→ TASK DETAILS
Write the records out exactly as shown. No pictures.

[[ THE DATA open ]]

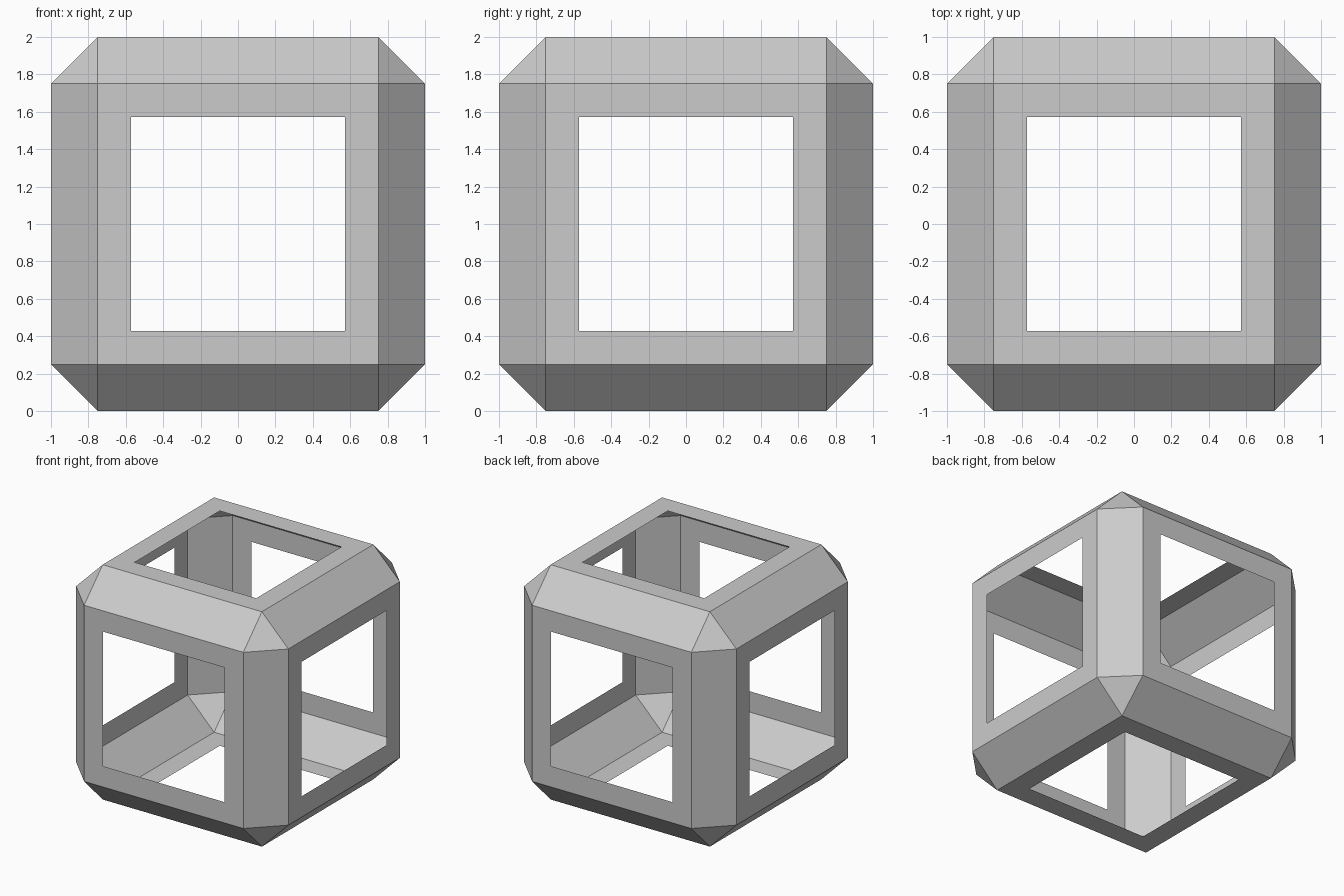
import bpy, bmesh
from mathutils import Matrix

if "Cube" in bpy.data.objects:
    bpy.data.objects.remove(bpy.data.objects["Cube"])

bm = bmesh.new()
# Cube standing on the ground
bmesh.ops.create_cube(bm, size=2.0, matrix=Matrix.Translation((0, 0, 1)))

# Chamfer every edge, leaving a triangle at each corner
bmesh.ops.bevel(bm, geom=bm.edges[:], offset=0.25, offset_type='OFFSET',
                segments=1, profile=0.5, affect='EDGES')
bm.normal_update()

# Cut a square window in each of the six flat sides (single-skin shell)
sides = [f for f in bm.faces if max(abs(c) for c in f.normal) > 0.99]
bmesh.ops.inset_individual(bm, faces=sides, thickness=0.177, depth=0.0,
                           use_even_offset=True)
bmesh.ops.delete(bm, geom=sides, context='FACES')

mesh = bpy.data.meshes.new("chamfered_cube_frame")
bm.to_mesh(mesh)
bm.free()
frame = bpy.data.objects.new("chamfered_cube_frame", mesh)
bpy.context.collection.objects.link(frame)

[[ THE DATA closed ]]

→ EXERCISE SOLUTION
import bpy, bmesh
from mathutils import Matrix

if "Cube" in bpy.data.objects:
    bpy.data.objects.remove(bpy.data.objects["Cube"])

bm = bmesh.new()
# Cube standing on the ground
bmesh.ops.create_cube(bm, size=2.0, matrix=Matrix.Translation((0, 0, 1)))

# Chamfer every edge, leaving a triangle at each corner
bmesh.ops.bevel(bm, geom=bm.edges[:], offset=0.25, offset_type='OFFSET',
                segments=1, profile=0.5, affect='EDGES')
bm.normal_update()

# Cut a square window in each of the six flat sides (single-skin shell)
sides = [f for f in bm.faces if max(abs(c) for c in f.normal) > 0.99]
bmesh.ops.inset_individual(bm, faces=sides, thickness=0.177, depth=0.0,
                           use_even_offset=True)
bmesh.ops.delete(bm, geom=sides, context='FACES')

mesh = bpy.data.meshes.new("chamfered_cube_frame")
bm.to_mesh(mesh)
bm.free()
frame = bpy.data.objects.new("chamfered_cube_frame", mesh)
bpy.context.collection.objects.link(frame)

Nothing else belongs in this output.